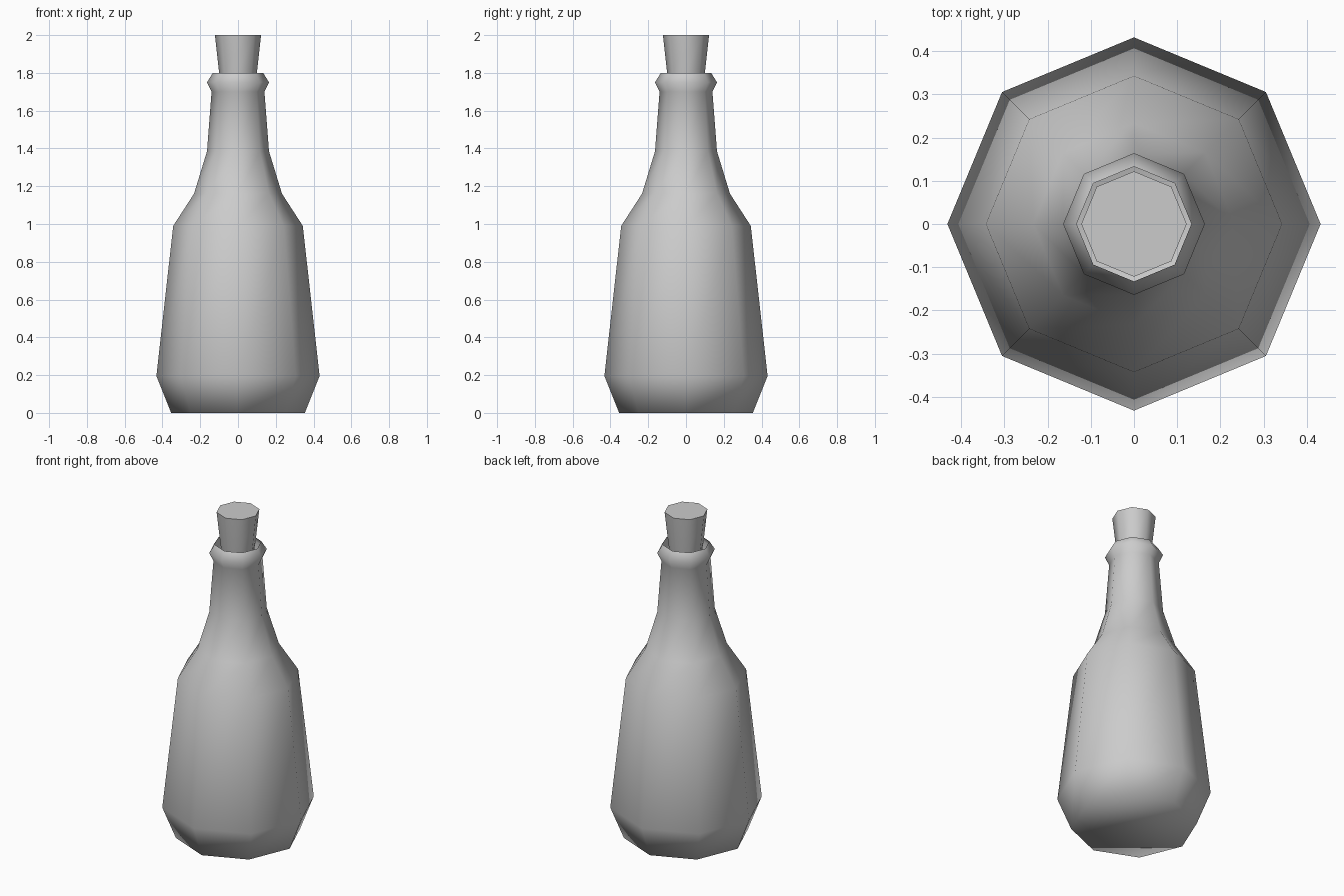
import bpy, bmesh
from math import sin, cos, tau, radians

cube = bpy.data.objects.get("Cube")
if cube:
    bpy.data.objects.remove(cube, do_unlink=True)

SIDES = 8

# One plain grey for the whole model
grey = bpy.data.materials.new("plain_grey")
grey.use_nodes = True
grey.diffuse_color = (0.6, 0.6, 0.6, 1)
grey.node_tree.nodes["Principled BSDF"].inputs["Base Color"].default_value = grey.diffuse_color


def lathe(name, profile, cap_bottom, cap_top, smooth_angle):
    """Spin (radius, height) points, bottom to top, into an eight-sided part."""
    bm = bmesh.new()
    rings = [[bm.verts.new((r * cos(tau * i / SIDES), r * sin(tau * i / SIDES), z))
              for i in range(SIDES)] for r, z in profile]
    for low, high in zip(rings, rings[1:]):
        for i in range(SIDES):
            j = (i + 1) % SIDES
            bm.faces.new((low[i], low[j], high[j], high[i]))
    if cap_bottom:
        bm.faces.new(rings[0][::-1])
    if cap_top:
        bm.faces.new(rings[-1])
    mesh = bpy.data.meshes.new(name)
    bm.to_mesh(mesh)
    bm.free()
    mesh.materials.append(grey)
    obj = bpy.data.objects.new(name, mesh)
    bpy.context.collection.objects.link(obj)
    bpy.ops.object.select_all(action='DESELECT')
    obj.select_set(True)
    bpy.context.view_layer.objects.active = obj
    bpy.ops.object.shade_smooth_by_angle(angle=radians(smooth_angle))
    return obj


# Bottle: chamfered base, tapered body, shoulder, neck and flared open lip
lathe("bottle", [(0.354, 0), (0.432, 0.195), (0.343, 0.99), (0.233, 1.16),
                 (0.164, 1.385), (0.14, 1.7), (0.164, 1.75), (0.133, 1.8)],
      True, False, 180)

# Stopper: tapered plug reaching into the neck, with a crisp flat top
lathe("stopper", [(0.085, 1.7), (0.1, 1.8), (0.122, 2)], True, True, 50)
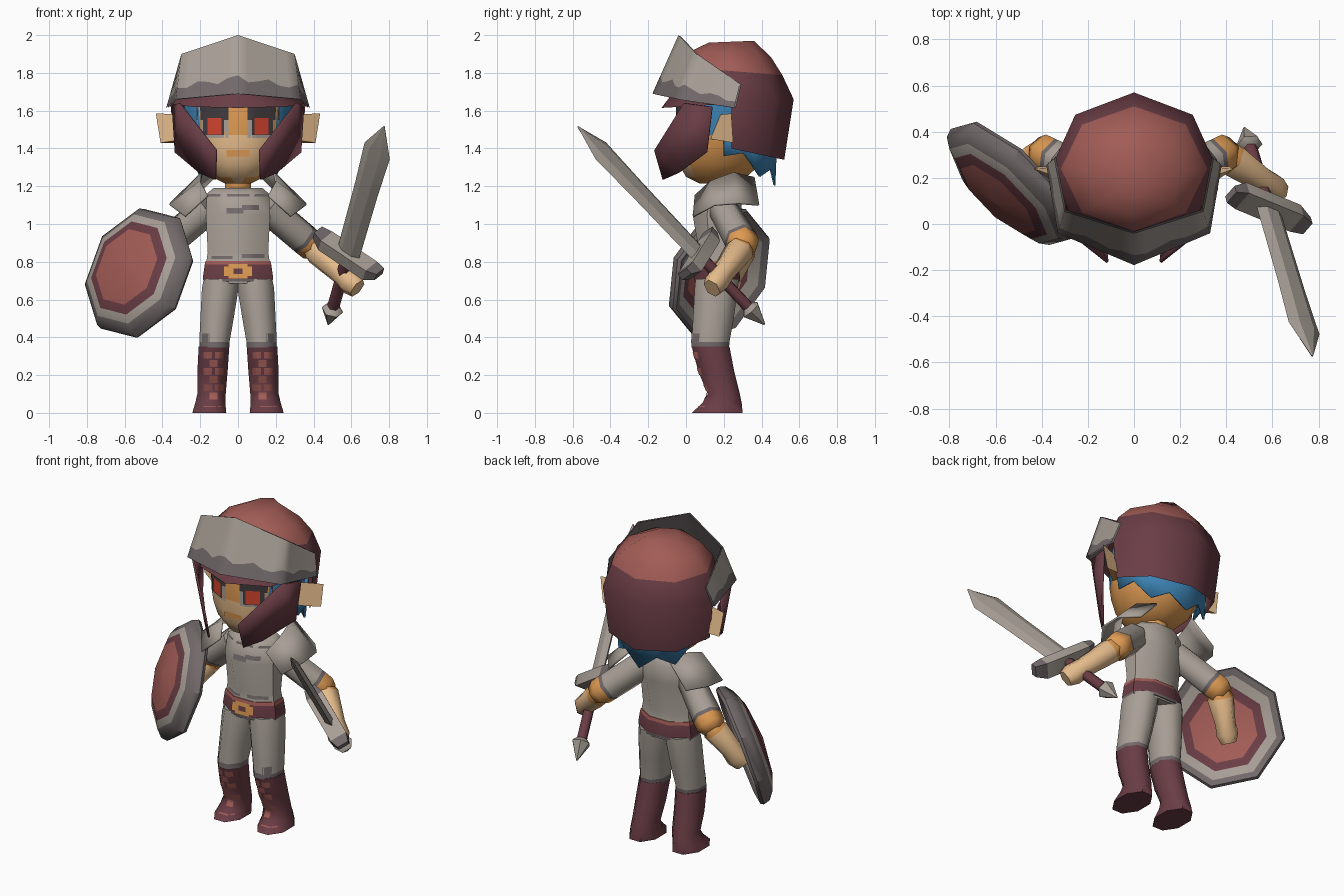
import bpy, bmesh, math
from mathutils import Vector
from mathutils.bvhtree import BVHTree

if "Cube" in bpy.data.objects:
    bpy.data.objects.remove(bpy.data.objects["Cube"])

PALETTE = {"steel": (168, 159, 150), "dark_steel": (114, 105, 106), "maroon": (106, 61, 69),
           "red_leather": (162, 92, 86), "skin": (230, 188, 140), "tan": (222, 154, 82),
           "blue_hair": (60, 130, 178), "bright_red": (214, 70, 48), "charcoal": (66, 60, 63)}
NAMES = list(PALETTE)
MATS = []
for nm, rgb in PALETTE.items():
    m = bpy.data.materials.new(nm)
    m.diffuse_color = [(c / 255 / 12.92 if c < 11 else ((c / 255 + .055) / 1.055) ** 2.4) for c in rgb] + [1]
    m.use_nodes = True
    m.node_tree.nodes["Principled BSDF"].inputs["Base Color"].default_value = m.diffuse_color
    MATS.append(m)


def make(name, verts, faces, cols, solid=0, angle=35):
    """Mesh object; cols is one colour name or one per face."""
    me = bpy.data.meshes.new(name)
    me.from_pydata([tuple(v) for v in verts], [], faces)
    if isinstance(cols, str):
        cols = [cols] * len(faces)
    used = list(dict.fromkeys(cols))
    for c in used:
        me.materials.append(MATS[NAMES.index(c)])
    for p, c in zip(me.polygons, cols):
        p.material_index = used.index(c)
    bm = bmesh.new()
    bm.from_mesh(me)
    bmesh.ops.recalc_face_normals(bm, faces=bm.faces)
    bm.to_mesh(me)
    bm.free()
    ob = bpy.data.objects.new(name, me)
    bpy.context.collection.objects.link(ob)
    if solid:
        mod = ob.modifiers.new("thickness", 'SOLIDIFY')
        mod.thickness, mod.offset = solid, 0
    bpy.ops.object.select_all(action='DESELECT')
    ob.select_set(True)
    bpy.context.view_layer.objects.active = ob
    bpy.ops.object.shade_smooth_by_angle(angle=math.radians(angle))
    return ob


def loft(name, rings, n=8, u=(1, 0, 0), v=(0, 1, 0), phase=.5, rule=None, caps=2, angle=52):
    """Rings of (centre, ru, rv, colour of the band after it, z tilt per y). A rule may drop a face with None."""
    u, v = Vector(u), Vector(v)
    k = 1 / math.cos(math.pi / n) if phase == .5 else 1
    verts, faces, cols = [], [], []
    for c, ru, rv, _, *tilt in rings:
        for i in range(n):
            a = 2 * math.pi * (i + phase) / n
            off = u * (ru * k * math.cos(a)) + v * (rv * k * math.sin(a))
            if tilt:
                off.z += tilt[0] * off.y
            verts.append(Vector(c) + off)
    for r in range(len(rings) - 1):
        for i in range(n):
            f = [r * n + i, r * n + (i + 1) % n, (r + 1) * n + (i + 1) % n, (r + 1) * n + i]
            mid = sum((verts[j] for j in f), Vector()) / 4
            col = rule(mid, rings[r][3]) if rule else rings[r][3]
            if col:
                faces.append(f)
                cols.append(col)
    ends = [(list(range(n)), rings[0][3]), (list(range((len(rings) - 1) * n, len(rings) * n)), rings[-1][3])]
    for f, c in ends[:caps]:
        faces.append(f)
        cols.append(c)
    return make(name, verts, faces, cols, angle=angle)


def decal(name, target, x0, x1, z0, z1, col, lift=.003, nx=6, nz=4):
    """Thin patch laid over the front of a part."""
    me = target.data
    tree = BVHTree.FromPolygons([p.co for p in me.vertices], [p.vertices[:] for p in me.polygons])
    verts = []
    for j in range(nz + 1):
        for i in range(nx + 1):
            x, z = x0 + (x1 - x0) * i / nx, z0 + (z1 - z0) * j / nz
            hit = tree.ray_cast(Vector((x, -1, z)), Vector((0, 1, 0)))[0]
            verts.append((x, (hit.y if hit else .2) - lift, z))
    w = nx + 1
    faces = [[j * w + i, j * w + i + 1, (j + 1) * w + i + 1, (j + 1) * w + i] for j in range(nz) for i in range(nx)]
    make(name, verts, faces, col, angle=80)


def stack(rows):
    return [((x, y, z), rx, ry, c) for z, x, y, rx, ry, c in rows]


# Torso, belt and neck
torso = loft("torso", stack([(1.19, 0, .19, .13, .08, "steel"), (1.16, 0, .18, .165, .11, "steel"),
    (1.05, 0, .165, .17, .13, "steel"), (.85, 0, .165, .16, .095, "steel"), (.80, 0, .165, .168, .105, "steel"),
    (.72, 0, .165, .178, .115, "steel"), (.685, 0, .165, .175, .112, "steel")]))
belt = loft("belt", stack([(.805, 0, .165, .171, .109, "red_leather"), (.785, 0, .165, .176, .114, "maroon"),
    (.715, 0, .165, .186, .121, "maroon"), (.71, 0, .165, .186, .121, "dark_steel"), (.695, 0, .165, .182, .119, "dark_steel")]))
loft("neck", stack([(1.15, 0, .2, .07, .07, "tan"), (1.28, 0, .18, .07, .07, "tan")]))
decal("buckle", belt, -.075, .075, .725, .775, "tan", .004)
decal("buckle", belt, -.05, .05, .712, .788, "tan", .005)
decal("buckle_center", belt, -.025, .025, .735, .765, "maroon", .008)
decal("chest_mark", torso, -.06, .03, 1.055, 1.085, "dark_steel")
decal("chest_mark", torso, .02, .11, 1.075, 1.10, "dark_steel")
decal("collar_mark", torso, -.16, .16, 1.145, 1.158, "dark_steel")
decal("waist_mark", torso, -.14, -.03, .815, .83, "dark_steel")
decal("waist_mark", torso, .02, .14, .82, .84, "dark_steel")

# Head
def head_color(p, c):
    if p.z > 1.47 and abs(p.x) > .2:
        return "blue_hair"
    return "skin" if p.y < .05 and p.z < 1.47 else "tan"

head = loft("head", stack([(1.215, 0, .16, .07, .09, "tan"), (1.25, 0, .16, .14, .16, "tan"), (1.32, 0, .18, .21, .22, "tan"),
    (1.40, 0, .19, .25, .24, "tan"), (1.47, 0, .2, .27, .25, "tan"), (1.62, 0, .21, .285, .26, "tan"),
    (1.72, 0, .22, .27, .25, "tan")]), n=12, rule=head_color)
decal("mouth", head, -.062, .062, 1.358, 1.393, "tan")
for s in (-1, 1):
    for nm, a, b, z0, z1, c, h in (("eye_frame", .05, .215, 1.455, 1.57, "steel", .002), ("lash", .05, .22, 1.55, 1.62, "charcoal", .004),
                                   ("eye_shade", .075, .185, 1.47, 1.57, "charcoal", .006), ("iris", .088, .162, 1.475, 1.56, "bright_red", .008)):
        decal(nm, head, *sorted((s * a, s * b)), z0, z1, c, h)
    # Pointed ears
    make("ear", [(s * x, y, z) for x, y, z in [(.27, .13, 1.45), (.27, .25, 1.43), (.27, .18, 1.58), (.435, .24, 1.585), (.41, .25, 1.43)]],
         [(0, 4, 3, 2), (1, 2, 3, 4), (0, 1, 4)], ["skin", "skin", "tan"])
    # Cheek guards
    make("cheek_guard", [(s * x, y, z) for x, y, z in [(.31, -.01, 1.64), (.345, .14, 1.62), (.33, .11, 1.38),
         (.20, -.04, 1.27), (.12, -.12, 1.235), (.115, -.165, 1.39)]], [(0, 1, 2), (0, 2, 3, 5), (3, 4, 5)], "maroon", solid=.012)

# Jagged hair under the helmet
hv, N = [], 8
for i in range(N + 1):
    a = math.pi * (i / N)
    bottom = 1.36 - .155 * math.sin(a) + (.075 if i % 2 else 0)
    hv += [(.30 * math.cos(a), .2 + .28 * math.sin(a), 1.5), (.28 * math.cos(a), .2 + .268 * math.sin(a), bottom)]
make("back_hair", hv, [(2 * i, 2 * i + 1, 2 * i + 3, 2 * i + 2) for i in range(N)], "blue_hair", solid=.01)

# Helmet dome open at the face, and its front rim
loft("helmet", [((0, .24, 1.965), .09, .12, "red_leather", .04), ((0, .24, 1.90), .23, .21, "red_leather", -.08),
     ((0, .24, 1.81), .317, .27, "maroon", -.08), ((0, .24, 1.66), .36, .33, "maroon", 0), ((0, .24, 1.40), .335, .28, "maroon", -.214)],
     phase=0, caps=1, angle=75, rule=lambda p, c: None if p.z < 1.6 and p.y < .24 else c)
loft("helmet_rim", [((0, .24, 1.67), .358, .328, "maroon"), ((0, .21, 1.635), .35, .34, "maroon", .06)],
     phase=0, caps=0, angle=75, rule=lambda p, c: c if p.y < .24 else None)

# Brow visor with a darker inside
top = [(.345, .285, 1.74), (.30, .055, 1.90), (0, -.04, 2.0)]
low = [(.38, .255, 1.615), (.33, -.04, 1.66), (0, -.178, 1.69)]
top += [(-x, y, z) for x, y, z in top[1::-1]]
low += [(-x, y, z) for x, y, z in low[1::-1]]
vv, inner, vf, vc, S = [], [], [], [], 6
for i in range(4 * S + 1):
    k = min(i // S, 3)
    f = i / S - k
    T, L = Vector(top[k]).lerp(Vector(top[k + 1]), f), Vector(low[k]).lerp(Vector(low[k + 1]), f)
    vv += [T, T.lerp(L, .73 + .06 * math.sin(i * 1.9)), L]
for i in range(4 * S):
    b = 3 * i
    vf += [(b, b + 1, b + 4, b + 3), (b + 1, b + 2, b + 5, b + 4)]
    vc += ["steel", "dark_steel"]
make("visor", vv, vf, vc, angle=70)
make("visor_inside", [(p.x * .98, p.y + .008, p.z - .002) for p in vv], vf, "dark_steel", angle=70)

for s in (-1, 1):
    # Shoulder plates
    pad = [(.16, .05, 1.15), (.28, .04, 1.04), (.20, .13, 1.225), (.36, .15, 1.10), (.19, .25, 1.27), (.355, .28, 1.11),
           (.13, .36, 1.245), (.27, .385, 1.10)]
    make("shoulder_plate", [(s * x, y, z) for x, y, z in pad], [(0, 1, 3, 2), (2, 3, 5, 4), (4, 5, 7, 6)], "steel", solid=.012)
    # Legs
    leg = loft("leg", stack([(.71, s * .089, .165, .092, .114, "steel"), (.66, s * .094, .16, .097, .114, "steel"),
         (.50, s * .111, .145, .088, .108, "steel"), (.375, s * .125, .13, .08, .1, "dark_steel"), (.345, s * .125, .128, .079, .1, "steel")]))
    decal("knee_mark", leg, *sorted((s * .15, s * .19)), .37, .42, "dark_steel", .003, 3, 3)
    # Boots
    boot = loft("boot", stack([(.352, s * .127, .13, .081, .1, "maroon"), (.22, s * .135, .16, .08, .095, "maroon"),
         (.10, s * .14, .20, .075, .085, "maroon"), (.05, s * .147, .19, .08, .105, "maroon"), (0, s * .152, .165, .09, .135, "maroon")]))
    for i in range(6):
        for x in ((-.03, .03) if i % 2 else (0,)):
            decal("boot_lace", boot, s * .13 + x - .022, s * .13 + x + .022, .072 + .043 * i, .108 + .043 * i, "red_leather", .003, 4, 3)
    decal("toe_band", boot, s * .15 - .06, s * .15 + .06, .03, .036, "red_leather", .003, 4, 1)
    # Arms
    sh, el = Vector((s * .15, .19, 1.09)), Vector((s * .385, .305, .89))
    ha = Vector((.60, .16, .69)) if s > 0 else Vector((-.52, .22, .68))
    d1 = (el - sh).normalized()
    u1 = d1.cross(Vector((0, 0, 1))).normalized()
    loft("sleeve", [(sh, .065, .075, "steel"), (sh.lerp(el, .80), .077, .074, "dark_steel"), (sh.lerp(el, .87), .077, .074, "tan"),
                    (el + d1 * .01, .076, .072, "tan"), (el + d1 * .05, .05, .05, "tan")], n=6, u=u1, v=d1.cross(u1), angle=65)
    d2 = (ha - el).normalized()
    u2 = d2.cross(Vector((0, 0, 1))).normalized()
    loft("forearm", [(el, .05, .05, "tan"), (el + d2 * .05, .07, .068, "skin"), (el.lerp(ha, .75), .053, .055, "skin"),
                     (ha, .056, .062, "skin"), (ha + d2 * .05, .04, .048, "skin")], n=6, u=u2, v=d2.cross(u2), angle=65)

# Shield: eight-sided with a chamfered rim and raised middle
n = Vector((-.64, -.68, .30)).normalized()
uu = Vector((0, 0, 1)).cross(n).normalized()
uv = n.cross(uu)
C = Vector((-.53, .17, .745))
prof = [(0, .04, "red_leather"), (.2, .03, "maroon"), (.255, .01, "steel"), (.315, -.02, "dark_steel"), (.355, -.038, "dark_steel"),
        (.366, -.02, "dark_steel"), (.355, .02, "dark_steel"), (.31, .055, "steel"), (.265, .073, "maroon"),
        (.215, .092, "red_leather"), (.0, .115, "red_leather")]
loft("shield", [(C + n * h, max(r, .002), max(r, .002), c) for r, h, c in prof], u=uu, v=uv, phase=12 / 45, angle=40)

# Sword
P, d = Vector((.48, .41, .475)), Vector((.2, -.67, .71)).normalized()
g = Vector((.8, -.377, -.47))
g = (g - d * g.dot(d)).normalized()
w = d.cross(g)
loft("grip", [(P + d * t, .028, .028, "maroon") for t in (.1, .5)], n=6, u=g, v=w, angle=65)
loft("pommel", [(P + d * t, r, r, "steel") for t, r in ((-.01, .004), (.10, .05), (.125, .028))], n=6, u=g, v=w)
loft("crossguard", [(P + d * (.49 + t) + g * e, a, b, c) for e, a, b, c, t in ((-.21, .02, .035, "dark_steel", .03),
     (-.15, .035, .052, "steel", .01), (.15, .035, .052, "dark_steel", .01), (.21, .02, .035, "dark_steel", .03))], n=4, u=d, v=w, angle=35)
bv, bf, bc = [], [], []
for t, hw, th in ((.50, .07, .024), (1.0, .075, .024), (1.28, .085, .022), (1.46, .004, .004)):
    M = P + d * t
    bv += [M + g * x * hw + w * y * th for x, y in ((-1, 0), (-.45, -1), (.45, -1), (1, 0), (.45, 1), (-.45, 1))]
for r in range(3):
    for i in range(6):
        bf.append((6 * r + i, 6 * r + (i + 1) % 6, 6 * r + 6 + (i + 1) % 6, 6 * r + 6 + i))
        bc.append("steel")
make("blade", bv, bf + [tuple(range(6)), tuple(range(18, 24))], bc + ["steel", "steel"], angle=20)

TRY IT | Take the material above from its first line through the line holding "grey.diffuse_color = (0.6, 0.6, 0.6, 1)" and set it down exactly, without the pictures.

TASK SOLUTION |
import bpy, bmesh
from math import sin, cos, tau, radians

cube = bpy.data.objects.get("Cube")
if cube:
    bpy.data.objects.remove(cube, do_unlink=True)

SIDES = 8

# One plain grey for the whole model
grey = bpy.data.materials.new("plain_grey")
grey.use_nodes = True
grey.diffuse_color = (0.6, 0.6, 0.6, 1)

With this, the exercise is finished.